With this being the 25th season of the WNBA, one of its more anticipated moments was the announcement of the 25 greatest players of all time. The WNBA also did something similar in the 2016 season with the unveiling of its 20@20.
Those 25 players are as follows: Seimone Augustus, Sue Bird, Swin Cash, Tamika Catchings, Tina Charles, Cynthia Cooper, Elena Delle Donne, Sylvia Fowles, Yolanda Griffith, Brittney Griner, Becky Hammon, Lauren Jackson, Lisa Leslie, Angel McCoughtry, Maya Moore, Nneka Ogwumike, Candace Parker, Ticha Penicheiro, Cappie Pondexter, Katie Smith, Breanna Stewart, Sheryl Swoopes, Diana Taurasi, Tina Thompson and Lindsay Whalen.
Out of those 25, 10 are still active – an obvious testament to how the talent pool in the W has only become deeper and deeper as the seasons continue to advance.
Any time announcements like this are made, it is almost certain to produce more than its fair share of conversation on social media. And as one could expect, WNBA Twitter was abuzz with reaction once the announcement was made.
Did the W get it right? Who was unceremoniously left off? Here are a few thoughts about the W25 unveiling in this week’s Starting Five.
Lack of fanfare
When one thinks about it, this announcement of the 25 greatest came by way of the W with almost no fanfare.

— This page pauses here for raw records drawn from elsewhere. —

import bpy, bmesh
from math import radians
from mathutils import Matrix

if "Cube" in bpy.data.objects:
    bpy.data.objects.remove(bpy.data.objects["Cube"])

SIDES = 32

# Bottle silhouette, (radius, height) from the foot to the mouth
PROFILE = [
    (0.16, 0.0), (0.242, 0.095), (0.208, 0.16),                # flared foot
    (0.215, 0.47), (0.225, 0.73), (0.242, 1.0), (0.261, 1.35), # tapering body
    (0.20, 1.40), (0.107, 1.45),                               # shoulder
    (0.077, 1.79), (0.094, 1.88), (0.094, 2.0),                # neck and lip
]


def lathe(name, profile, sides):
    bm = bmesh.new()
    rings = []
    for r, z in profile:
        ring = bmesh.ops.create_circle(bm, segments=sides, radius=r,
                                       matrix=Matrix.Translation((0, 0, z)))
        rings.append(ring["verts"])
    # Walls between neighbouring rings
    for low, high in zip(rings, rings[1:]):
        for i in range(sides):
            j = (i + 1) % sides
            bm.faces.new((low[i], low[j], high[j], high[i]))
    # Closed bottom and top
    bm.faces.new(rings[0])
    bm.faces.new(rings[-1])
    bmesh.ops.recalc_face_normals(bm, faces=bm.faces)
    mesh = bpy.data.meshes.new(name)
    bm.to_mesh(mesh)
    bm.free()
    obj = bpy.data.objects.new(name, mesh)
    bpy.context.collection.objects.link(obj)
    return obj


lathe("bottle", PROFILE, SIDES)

Given it is the league’s 25th anniversary and it is making an announcement that is sure to create plenty of buzz, there should have been plenty more build-up to the big news as opposed to a simple announcement during the Chicago Sky-Las Vegas Aces contest.
This was an opportunity for the WNBA to go big and bold. The top 25 announcement should have happened in a 30-minute to 1-hour special on ESPN with additional time to honor the 25 greatest on either NBA TV or via the W’s Twitter. It appeared Cathy Engelbert and the WNBA put more of an emphasis to hype up the Commissioner’s Cup Final between the Seattle Storm and Connecticut Sun than the honoring of its 25 GOATs.
Speaking of which – as expected, there was plenty of Seattle Storm representation on this list. From Lauren Jackson to Sue Bird to Swin Cash to Breanna Stewart to Yolanda Griffith to Katie Smith and Tina Thompson.
Say what one wants about Mechelle Voepel’s recent list of the greatest WNBA franchises of all time (love ya but the Houston Comets are top two and we all know they are not two) – there is a reason why the Storm are so respected within not only WNBA but sports circles. Not only have they been successful as a franchise, but have been a model franchise in terms of advocacy for social change. A blueprint for sports franchises inside and outside of the basketball realm.
Perhaps when the W releases its 30@30 list in the 2026 season – another noteworthy Storm may also find her way on that list in Jewell Loyd.
20 vs 25?
When looking at this Top 25, one may expect that there would be plenty of similarities to the Top 20@20 list that was released during the 2016 campaign. Low and behold – there were.
Only two from the Top 20 list were unable to make it to the Top 25 list – and with this list being more recent, it had to take into account some of the league’s more recently established greats such as Breanna Stewart, Brittney Griner, Tina Charles, Angel McCoughtry, Sylvia Fowles, Elena Delle Donne and Nneka Ogwumike.
But with those seven being on the list that were absent from the Top 20 list, that meant that two notables from that 20 list were off the list of 25
Tweety and T-Spoon
The two were Deanna Nolan (an all-time great with the Detroit Shock) and Teresa Weatherspoon (an all-time great who played all but one of her seasons with the New York Liberty – she was with the Los Angeles Sparks in 2004).
Nolan won three championships with the Shock – including WNBA Finals MVP honors in 2006. Weatherspoon is more than only “The Shot,” – she was 4x All-WNBA in her heyday. No list like this is easy to compile, but both of them deserve their flowers.
The WNBA is really upping the ante. Not only did it unveil its 25 greatest, but it is also doing a GOAT vote to reveal who, after 25 seasons of W greatness, is its greatest of all time.
We all know Air Swoopes, Thompson and Coop were on their GOAT status when they brought the first four WNBA championships to H-Town. The same with Maya Moore when she was the centerpiece of those four titles the Minnesota Lynx won in the 2010s. Sue Bird also has a worthwhile case having won four championships.
Our guess is it is going to Diana Taurasi. After all, even though the WNBA will never admit this publicly, she is basically the W’s logo so we are seeing GOAT for Dee.